What does the A1C test measure?
The A1C test is used for diabetes diagnosis as well as management. The test can also anticipate the likelihood of someone developing diabetes. When glucose enters the blood, it binds to hemoglobin, a red blood cell protein. The more the hemoglobin is bound, the higher will be the A1C percentage.
Understanding the diabetes A1C levels chart
The normal diabetes A1C range is below 5.7 percent. If your diabetes test A1C range is between 5.7 and 6.4, it is a condition of prediabetes. This puts you at the risk of developing type 2 diabetes within 10 years. However, with proper care, you can delay or prevent the condition.
If your diabetes test A1C range is 6.5 percent or higher, you will receive a diagnosis of type 2 diabetes.
For people with a diabetic history, keeping A1C levels below 7 percent can help to reduce the risk of health complications.
How to bring down diabetes A1C levels?
In order to lower your score on the diabetes A1C levels chart, you can try the following:
Formulate a plan
Formulate a plan that lists your biggest challenges, such as:
- Losing weight
- Performing regular exercise
- Eating a well-balanced diet
- Coping with stress
Create a diabetes management plan
If you are diagnosed with diabetes, you need to create a comprehensive diabetes management plan that includes:
- Medical instructions
- List of medications
- Target blood glucose levels
- Emergency contacts
- Plan on how to correct low blood sugars
Eat a balanced diet with proper portion size
You can increase the consumption of non-starchy vegetables. Consume fruits, fats, proteins, and complex carbohydrates such as potatoes, bread, etc. However, be aware of the serving size. Also, try to avoid processed foods, sugary drinks, and sodas.
Check your blood sugar as directed
Work with your doctor to determine how often you should check your blood sugar level.

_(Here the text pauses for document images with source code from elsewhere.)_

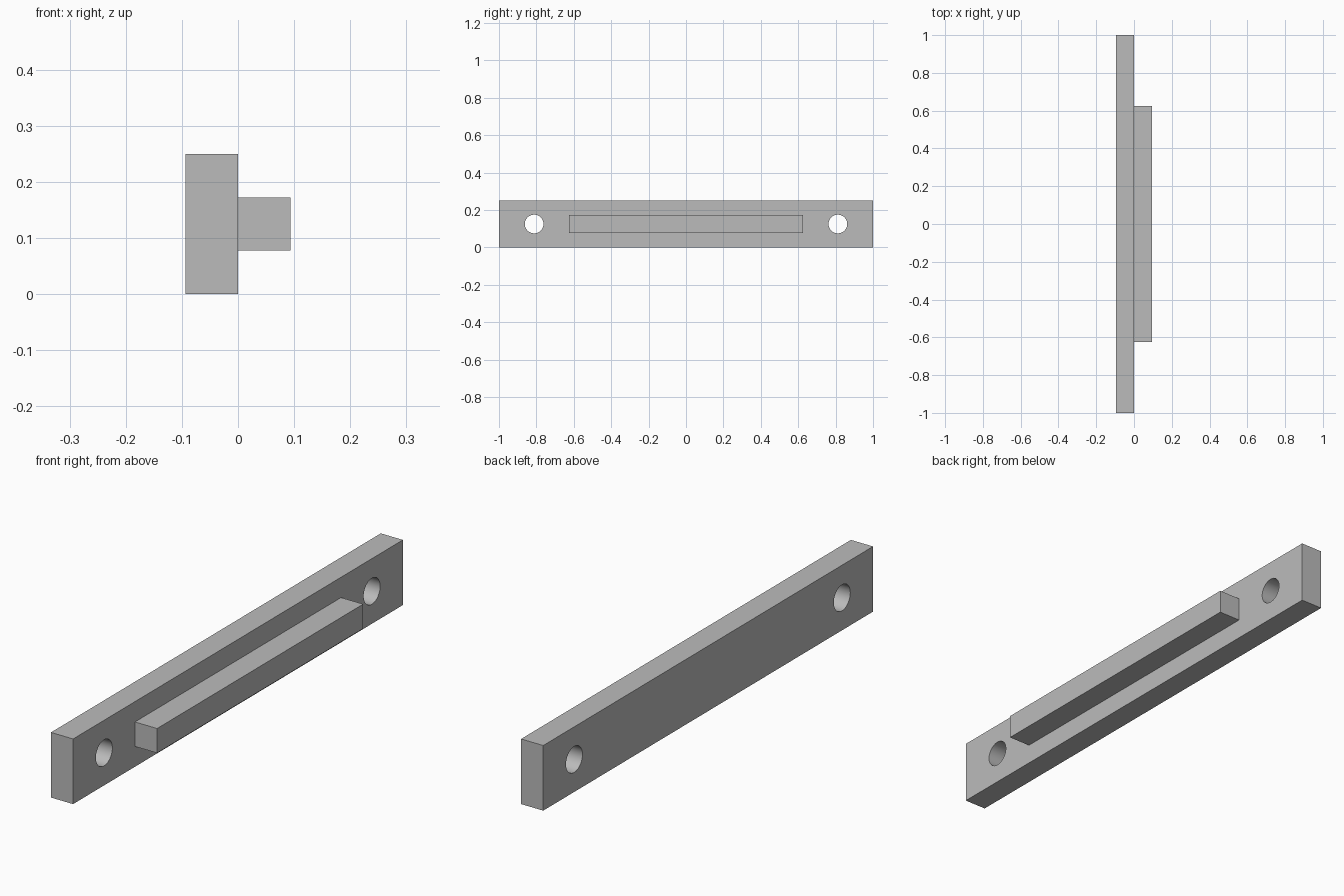
import bpy
import math

if "Cube" in bpy.data.objects:
    bpy.data.objects.remove(bpy.data.objects["Cube"], do_unlink=True)

THICK = 0.094            # depth of both plate and rail
HEIGHT = 0.25
MID = HEIGHT / 2

grey = bpy.data.materials.new("plain_grey")
grey.use_nodes = True
colour = (0.5, 0.5, 0.5, 1)
grey.diffuse_color = colour
grey.node_tree.nodes["Principled BSDF"].inputs["Base Color"].default_value = colour


def box(name, x, length, height):
    bpy.ops.mesh.primitive_cube_add(size=1, location=(x, 0, MID))
    obj = bpy.context.object
    obj.name = name
    obj.scale = (THICK, length, height)
    bpy.ops.object.transform_apply(location=False, rotation=False, scale=True)
    obj.data.materials.append(grey)
    return obj


# Mounting plate and the raised rail on its left side
plate = box("mounting_plate", -THICK / 2, 2, HEIGHT)
box("raised_rail", THICK / 2, 1.25, THICK)

# Screw holes through the plate, one near each end
for side in (-1, 1):
    bpy.ops.mesh.primitive_cylinder_add(
        vertices=48, radius=0.05, depth=THICK * 3,
        location=(-THICK / 2, side * 0.812, MID), rotation=(0, math.pi / 2, 0))
    cutter = bpy.context.object
    cutter.name = "hole_cutter"
    cutter.hide_render = True
    cutter.data.materials.append(grey)
    cut = plate.modifiers.new("screw_hole", "BOOLEAN")
    cut.operation = "DIFFERENCE"
    cut.solver = "EXACT"
    cut.object = cutter
    bpy.context.view_layer.objects.active = plate
    bpy.ops.object.modifier_apply(modifier=cut.name)
    bpy.data.objects.remove(cutter, do_unlink=True)

# Smooth hole walls, crisp edges
bpy.ops.object.select_all(action="DESELECT")
plate.select_set(True)
bpy.context.view_layer.objects.active = plate
bpy.ops.object.shade_smooth_by_angle(angle=math.radians(30))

Understanding your diabetes A1C levels chart and taking the necessary steps to keep your score low is a significant part of diabetes management. Do not hesitate to consult your doctor if you have any queries regarding your A1C levels.